Austin, Texas is famous for breakfast tacos and Richard Linklater films. But it also home to a lesser known but equally great phenomenon known as the moonlight tower.
Essentially an infrastructural anachronism, moonlight towers are 50-metre high lighting structures, designed to illuminate several blocks at a time. They were popular in North American cities at the end of the nineteenth century before ubiquitous street lighting existed, as a relatively cheap way of lighting a large city area. A single tower cast light from six carbon arc lamps, illuminating a 460 m radius circle bright enough to read a watch.
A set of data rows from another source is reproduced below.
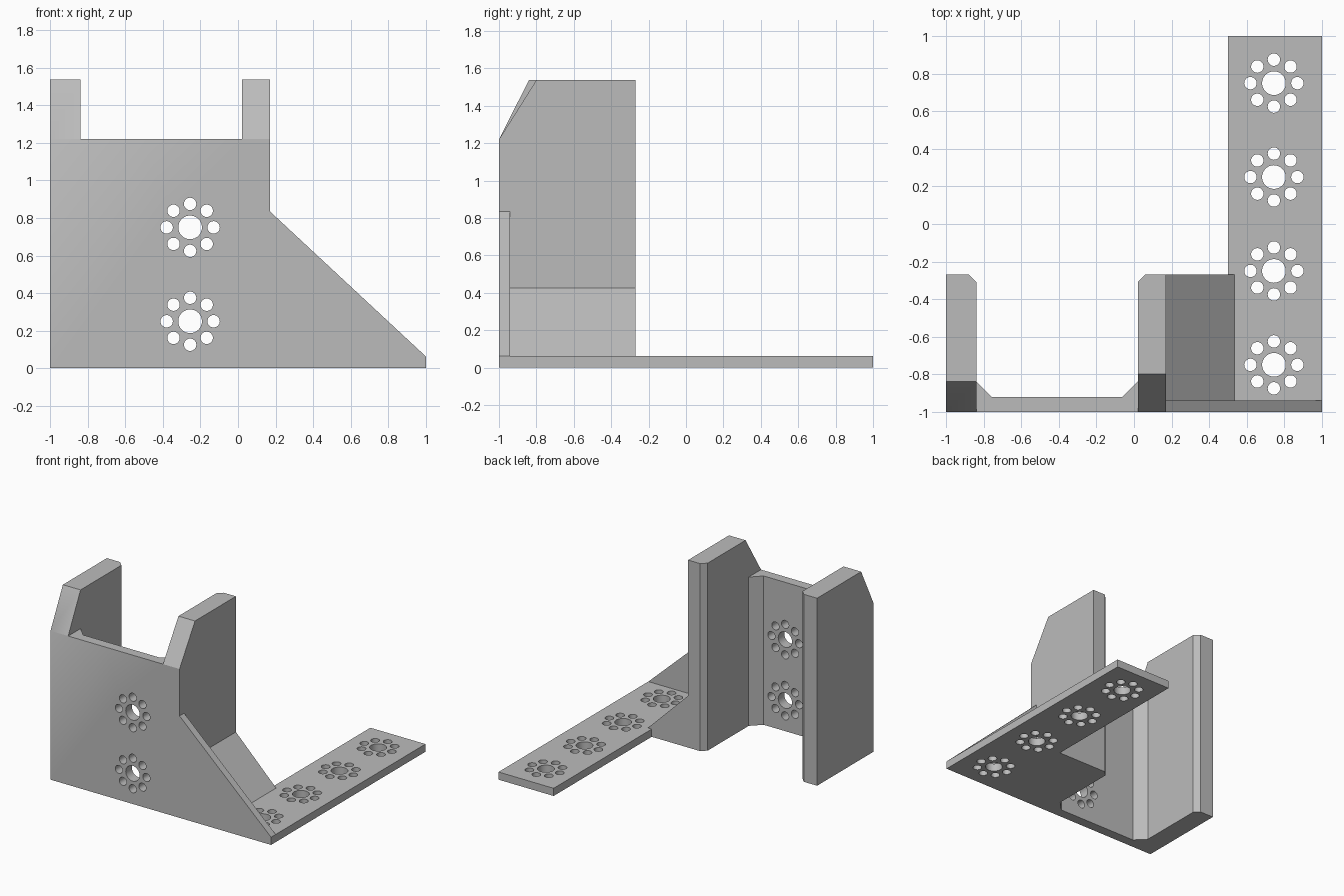
import bpy, bmesh
from math import cos, sin, tau, radians

cube = bpy.data.objects.get("Cube")
if cube:
    bpy.data.objects.remove(cube, do_unlink=True)

grey = bpy.data.materials.new("plain_grey")
grey.use_nodes = True
grey.diffuse_color = (0.5, 0.5, 0.5, 1)
grey.node_tree.nodes["Principled BSDF"].inputs["Base Color"].default_value = (0.5, 0.5, 0.5, 1)

# Maps (profile u, profile v, depth w) to x, y, z for each extrusion axis
AXES = {
    "x": lambda u, v, w: (w, u, v),
    "y": lambda u, v, w: (u, w, v),
    "z": lambda u, v, w: (u, v, w),
}


def prism(name, profiles, axis, start, end):
    """Extrude one or more closed profiles along an axis into one object."""
    bm = bmesh.new()
    place = AXES[axis]
    for profile in profiles:
        rings = [[bm.verts.new(place(u, v, w)) for u, v in profile] for w in (start, end)]
        low, high = rings
        bm.faces.new(low)
        bm.faces.new(high)
        n = len(profile)
        for i in range(n):
            j = (i + 1) % n
            bm.faces.new((low[i], low[j], high[j], high[i]))
    bmesh.ops.recalc_face_normals(bm, faces=bm.faces)
    mesh = bpy.data.meshes.new(name)
    bm.to_mesh(mesh)
    bm.free()
    mesh.materials.append(grey)
    obj = bpy.data.objects.new(name, mesh)
    bpy.context.scene.collection.objects.link(obj)
    return obj


def rect(u0, u1, v0, v1):
    return [(u0, v0), (u1, v0), (u1, v1), (u0, v1)]


def circle(u, v, r, sides=32):
    return [(u + r * cos(tau * i / sides), v + r * sin(tau * i / sides)) for i in range(sides)]


def hole_pattern(u, v):
    """A large hole ringed by eight small ones."""
    ring = [circle(u + 0.125 * cos(tau * i / 8), v + 0.125 * sin(tau * i / 8), 0.033)
            for i in range(8)]
    return [circle(u, v, 0.063)] + ring


def cut(obj, cutters):
    for cutter in cutters:
        cutter.hide_render = True
        mod = obj.modifiers.new("cut", "BOOLEAN")
        mod.operation = "DIFFERENCE"
        mod.solver = "EXACT"
        mod.object = cutter
    bpy.context.view_layer.update()
    baked = obj.evaluated_get(bpy.context.evaluated_depsgraph_get())
    mesh = bpy.data.meshes.new_from_object(baked)
    obj.modifiers.clear()
    obj.data = mesh
    for cutter in cutters:
        bpy.data.objects.remove(cutter, do_unlink=True)
    # Round the hole walls, keep every corner crisp
    bpy.ops.object.select_all(action="DESELECT")
    obj.select_set(True)
    bpy.context.view_layer.objects.active = obj
    bpy.ops.object.shade_smooth_by_angle(angle=radians(30))


LEFT, INNER_L, INNER_R, RIGHT, END = -1, -0.84, 0.02, 0.17, 1
FRONT, WEB_BACK, WALL_BACK = -1, -0.92, -0.27
TOP, WEB_TOP, BASE = 1.537, 1.22, 0.063
FILLET, TIP = 0.08, 0.04

# Upright channel: web, two walls, filleted corners and chamfered tips
channel = prism("upright_channel", [[
    (LEFT, FRONT), (RIGHT, FRONT), (RIGHT, WALL_BACK),
    (INNER_R + TIP, WALL_BACK), (INNER_R, WALL_BACK - TIP),
    (INNER_R, WEB_BACK + FILLET), (INNER_R - FILLET, WEB_BACK),
    (INNER_L + FILLET, WEB_BACK), (INNER_L, WEB_BACK + FILLET),
    (INNER_L, WALL_BACK - TIP), (INNER_L - TIP, WALL_BACK), (LEFT, WALL_BACK),
]], "z", 0, TOP)


def slope_cutter(back, x0, x1):
    # Wedge above the sloped front corner of a wall, extended past the surfaces
    run, rise = back - FRONT, TOP - WEB_TOP
    return prism("slope_cutter", [[
        (FRONT - run, WEB_TOP - rise), (back + run, TOP + rise), (FRONT - run, TOP + rise),
    ]], "x", x0, x1)


cut(channel, [
    prism("web_top_cutter", [rect(INNER_L, INNER_R, -1.2, 0)], "z", WEB_TOP, 2),
    slope_cutter(-0.84, -1.2, -0.5),
    slope_cutter(-0.80, -0.3, 0.4),
    prism("web_hole_cutter", hole_pattern(-0.255, 0.25) + hole_pattern(-0.255, 0.75),
          "y", -1.1, -0.85),
])

# Long perforated base bar
BAR = 0.5
bar = prism("base_bar", [rect(BAR, END, -1, 1)], "z", 0, BASE)
holes = [c for i in range(4) for c in hole_pattern(0.745, -0.75 + 0.5 * i)]
cut(bar, [prism("bar_hole_cutter", holes, "z", -0.1, 0.2)])

# Sloped front gusset and the solid ramp behind it, both notched over the bar
GUSSET_BACK = -0.94
foot = [(RIGHT, 0), (BAR, 0), (BAR, BASE)]
prism("front_gusset", [foot + [(END, BASE), (RIGHT, 0.835)]], "y", FRONT, GUSSET_BACK)
prism("ramp", [foot + [(0.535, BASE), (RIGHT, 0.425)]], "y", GUSSET_BACK, WALL_BACK)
The initial construction of these towers was in part a reaction to a local serial killer dubbed the Servant Girl Annihilator, who terrorized Austin between 1885 and 1886. While every other city eventually dismantled their moonlight towers, Austin has made a concerted effort to preserve theirs. 17 of the original 31 still exist and are listed on the National Register of Historic Places.
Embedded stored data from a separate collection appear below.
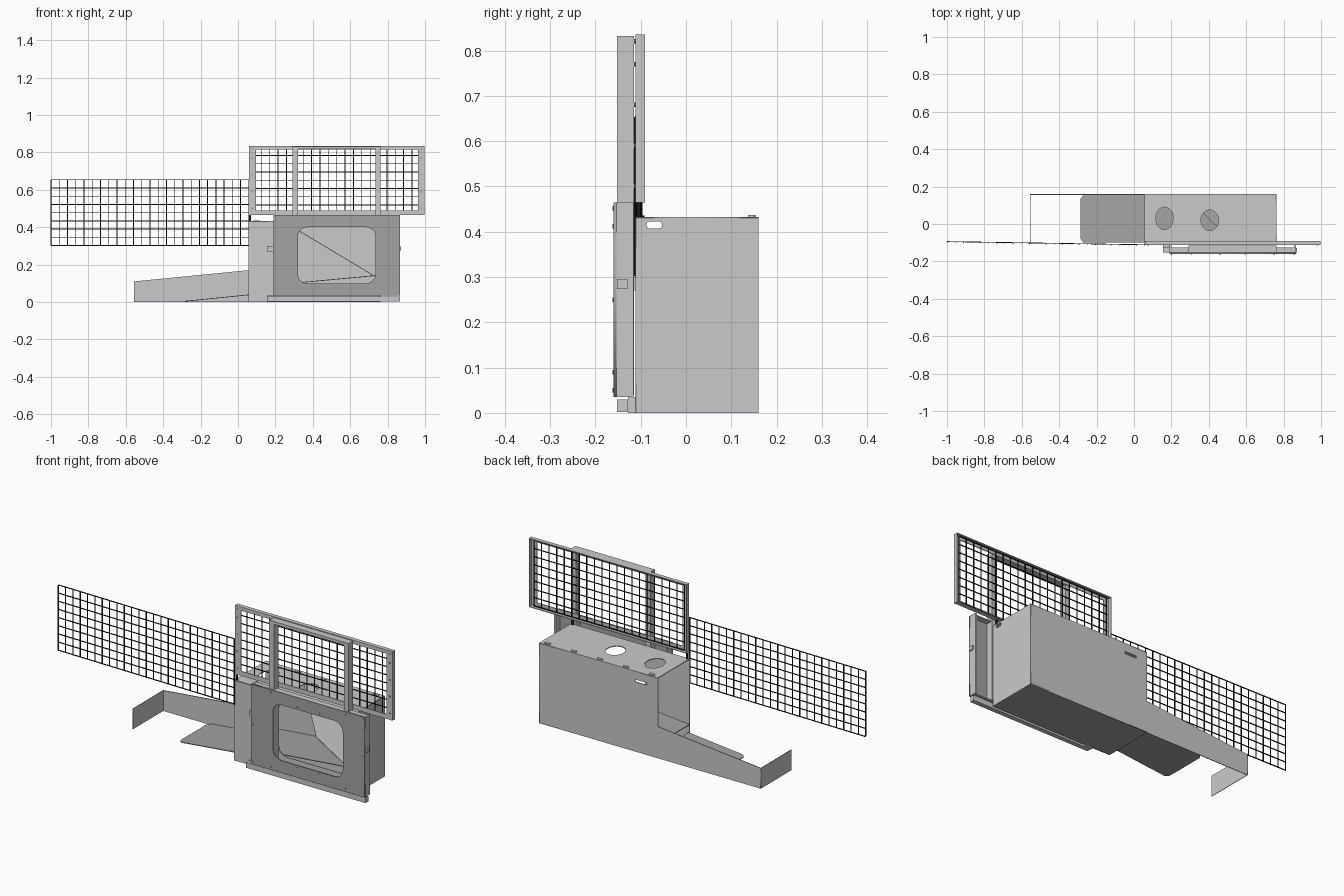
import bpy, bmesh, math
from mathutils import Matrix, Vector

cube = bpy.data.objects.get("Cube")
if cube:
    bpy.data.objects.remove(cube)


def material(name, rgb):
    m = bpy.data.materials.new(name)
    m.use_nodes = True
    m.diffuse_color = (*rgb, 1)
    m.node_tree.nodes["Principled BSDF"].inputs["Base Color"].default_value = (*rgb, 1)
    return m


LIGHT = material("light grey metal", (0.58, 0.59, 0.60))
MID = material("mid grey metal", (0.37, 0.37, 0.37))
BLACK = material("black wire", (0.012, 0.012, 0.012))
T = 0.004


def add_object(name, mesh, mat):
    mesh.materials.clear()
    mesh.materials.append(mat)
    ob = bpy.data.objects.new(name, mesh)
    bpy.context.collection.objects.link(ob)
    return ob


def finish(name, bm, mat):
    mesh = bpy.data.meshes.new(name)
    bm.to_mesh(mesh)
    bm.free()
    return add_object(name, mesh, mat)


def boxes(name, mat, *bounds):
    """One object made of boxes, each (x0, x1, y0, y1, z0, z1)."""
    bm = bmesh.new()
    for x0, x1, y0, y1, z0, z1 in bounds:
        mid = Vector((x0 + x1, y0 + y1, z0 + z1)) / 2
        size = Matrix.Diagonal((x1 - x0, y1 - y0, z1 - z0, 1))
        bmesh.ops.create_cube(bm, size=1, matrix=Matrix.Translation(mid) @ size)
    return finish(name, bm, mat)


def rect(u0, u1, v0, v1, r=0.0, steps=6):
    if not r:
        return [(u0, v0), (u1, v0), (u1, v1), (u0, v1)]
    pts = []
    corners = [(u1 - r, v1 - r), (u0 + r, v1 - r), (u0 + r, v0 + r), (u1 - r, v0 + r)]
    for i, (cu, cv) in enumerate(corners):
        for k in range(steps + 1):
            a = (i + k / steps) * math.pi / 2
            pts.append((cu + r * math.cos(a), cv + r * math.sin(a)))
    return pts


def oval(cu, cv, ru, rv, n=24):
    return [(cu + ru * math.cos(2 * math.pi * i / n), cv + rv * math.sin(2 * math.pi * i / n))
            for i in range(n)]


AXES = {"xy": ((1, 0, 0), (0, 1, 0), (0, 0, 1)),
        "xz": ((1, 0, 0), (0, 0, 1), (0, -1, 0)),
        "yz": ((0, 1, 0), (0, 0, 1), (1, 0, 0))}


def panel(name, mat, plane, pos, *loops, thick=T):
    """Sheet cut from an outline; later loops are holes. pos is along the normal axis."""
    cu = bpy.data.curves.new(name, "CURVE")
    cu.dimensions = "2D"
    cu.fill_mode = "BOTH"
    cu.extrude = thick / 2
    for loop in loops:
        sp = cu.splines.new("POLY")
        sp.points.add(len(loop) - 1)
        for p, (u, v) in zip(sp.points, loop):
            p.co = (u, v, 0, 1)
        sp.use_cyclic_u = True
    tmp = bpy.data.objects.new(name + "_outline", cu)
    bpy.context.collection.objects.link(tmp)
    dg = bpy.context.evaluated_depsgraph_get()
    mesh = bpy.data.meshes.new_from_object(tmp.evaluated_get(dg))
    bpy.data.objects.remove(tmp)
    u, v, n = (Vector(a) for a in AXES[plane])
    m = Matrix((u, v, n)).transposed().to_4x4()
    m.translation = n * pos if plane != "xz" else Vector((0, pos, 0))
    mesh.transform(m)
    mesh.name = name
    return add_object(name, mesh, mat)


def wire_grid(name, x0, x1, z0, z1, nx, nz, y, w=0.004):
    xs = [x0 + (x1 - x0) * i / nx for i in range(nx + 1)]
    zs = [z0 + (z1 - z0) * i / nz for i in range(nz + 1)]
    h = w / 2
    up = [(x - h, x + h, y - h, y + h, z0, z1) for x in xs]
    across = [(x0, x1, y + h, y + h + w, z - h, z + h) for z in zs]
    return boxes(name, BLACK, *up, *across)


def sloped_sheet(name, mat, pts, thick=T):
    bm = bmesh.new()
    face = bm.faces.new([bm.verts.new(p) for p in pts])
    ext = bmesh.ops.extrude_face_region(bm, geom=[face])["geom"]
    moved = [e for e in ext if isinstance(e, bmesh.types.BMVert)]
    bmesh.ops.translate(bm, verts=moved, vec=(0, 0, -thick))
    bmesh.ops.recalc_face_normals(bm, faces=bm.faces)
    return finish(name, bm, mat)


# Main cabinet, open on its -x end
X0, X1, Y0, Y1, H = 0.055, 0.76, -0.11, 0.16, 0.43
window = rect(0.32, 0.735, 0.10, 0.40, 0.05)
panel("cabinet_front", LIGHT, "xz", Y0, rect(X0, X1, 0, H), window)
panel("cabinet_top", LIGHT, "xy", H, rect(X0, X1, Y0, Y1),
      oval(0.163, 0.03, 0.047, 0.06), oval(0.405, 0.02, 0.047, 0.055))
panel("cabinet_end", LIGHT, "yz", X1, rect(Y0, Y1, 0, H),
      rect(-0.087, -0.053, 0.407, 0.423, 0.007))
panel("cabinet_floor", MID, "xy", T / 2, rect(X0, X1, Y0, Y1))

# Back wall with its tapering side wing and returned end
panel("back_wall", LIGHT, "xz", Y1 - T / 2,
      [(X1, 0), (X1, H), (X0, H), (X0, 0.17), (-0.555, 0.11), (-0.555, 0)],
      rect(0.12, 0.19, 0.375, 0.387, 0.005))
panel("wing_return", LIGHT, "yz", -0.555, rect(-0.10, Y1, 0, 0.11), thick=0.003)

# Entry ramp, inner floor and slanted deflector
ramp_plan = [(-0.285, -0.08), (-0.27, -0.1), (X0, -0.1), (X0, 0.155), (-0.27, 0.155), (-0.285, 0.135)]
sloped_sheet("entry_ramp", MID, [(x, y, 0.04 + (x - X0) * 0.1) for x, y in ramp_plan])
sloped_sheet("inner_floor", MID, [(x, y, 0.08 + (x - X0) * 0.093)
                                  for x, y in rect(X0, 0.757, -0.107, 0.155)])
deflector_plan = [(0.27, 0.155), (0.54, -0.107), (0.755, -0.107), (0.755, 0.155)]
sloped_sheet("deflector", LIGHT, [(x, y, 0.416 - (x - 0.27) * 0.6) for x, y in deflector_plan])

# Sliding door with window, edge channels and bottom rail
panel("door_plate", MID, "xz", -0.157, rect(0.19, 0.865, 0.035, 0.465), window, thick=0.007)
boxes("door_channels", LIGHT,
      (0.19, 0.20, -0.153, -0.116, 0.035, 0.465), (0.855, 0.865, -0.153, -0.116, 0.035, 0.465),
      (0.20, 0.855, -0.153, -0.125, 0.035, 0.041), (0.20, 0.855, -0.153, -0.125, 0.458, 0.464))
boxes("bottom_rail", LIGHT, (0.155, 0.865, -0.152, -0.128, 0.002, 0.03),
      (0.155, 0.19, -0.128, Y0, 0.0, 0.035))
boxes("door_latches", LIGHT, (0.155, 0.19, -0.125, -0.11, 0.27, 0.30),
      (0.865, 0.872, -0.152, -0.129, 0.274, 0.296))

# Upright carrier behind the door
boxes("carrier_frame", LIGHT,
      *[(x - 0.014, x + 0.014, -0.152, -0.115, 0.04, 0.832) for x in (0.306, 0.749)],
      (0.32, 0.735, -0.152, -0.115, 0.817, 0.832))

# Framed upper guard
boxes("guard_frame", LIGHT,
      (0.06, 0.095, -0.112, -0.108, 0.465, 0.835), (0.962, 0.997, -0.112, -0.108, 0.465, 0.835),
      (0.095, 0.962, -0.112, -0.108, 0.815, 0.835), (0.095, 0.962, -0.112, -0.108, 0.465, 0.49),
      (0.06, 0.064, -0.108, -0.09, 0.465, 0.835), (0.993, 0.997, -0.108, -0.09, 0.465, 0.835),
      (0.064, 0.993, -0.108, -0.09, 0.831, 0.835), (0.064, 0.993, -0.108, -0.09, 0.465, 0.469))
wire_grid("guard_mesh", 0.08, 0.975, 0.475, 0.827, 20, 8, -0.103)

# Long side mesh, turned slightly off the cabinet line
side_mesh = wire_grid("side_mesh", -1.0, 0.058, 0.302, 0.653, 24, 8, 0)
side_mesh.data.transform(Matrix.Translation((0, -0.114, 0)) @ Matrix.Rotation(-0.016, 4, "Z"))
boxes("mesh_brackets", BLACK, (0.06, 0.07, -0.108, -0.1, 0.432, 0.466),
      (0.74, 0.75, -0.108, -0.1, 0.432, 0.466))

# Fastening tabs along the back of the cabinet top
for i in range(5):
    x = 0.1 + i * 0.155
    panel(f"top_tab_{i + 1}", LIGHT, "xy", H + 0.004,
          rect(x - 0.016, x + 0.016, 0.137, 0.153, 0.007), thick=0.005)

# Bolt heads on the door and guard
bm = bmesh.new()
door_bolts = [(x, z) for x in (0.2, 0.306, 0.749, 0.855) for z in (0.05, 0.25, 0.452)
              if z != 0.25 or x in (0.2, 0.855)]
door_bolts += [(x, z) for x in (0.46, 0.595) for z in (0.09, 0.412)]
guard_bolts = [(x, z) for x in (0.075, 0.98) for z in (0.5, 0.59, 0.68, 0.77, 0.82)]
for y, spots in ((-0.161, door_bolts), (-0.113, guard_bolts)):
    for x, z in spots:
        bmesh.ops.create_cone(bm, cap_ends=True, segments=10, radius1=0.005, radius2=0.005, depth=0.003,
                              matrix=Matrix.Translation((x, y, z)) @ Matrix.Rotation(math.pi / 2, 4, "X"))
finish("bolt_heads", bm, MID)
Why Austin is the only city to preserve their moonlight tower is not clear, but could have something to do with the city’s long history of being a liberal alternative to the conservative environment of Texas (re: their long-running campaign called ‘Keep Austin Weird’). Regardless, the moonlight towers are now firmly embedded in the city’s mythology, becoming monuments in their own right. In Linklater’s Dazed and Confused, the kids of Austin convene at a moon tower for an all-night party, and parties, bands, and events continue to celebrate the odd endurance of these structures.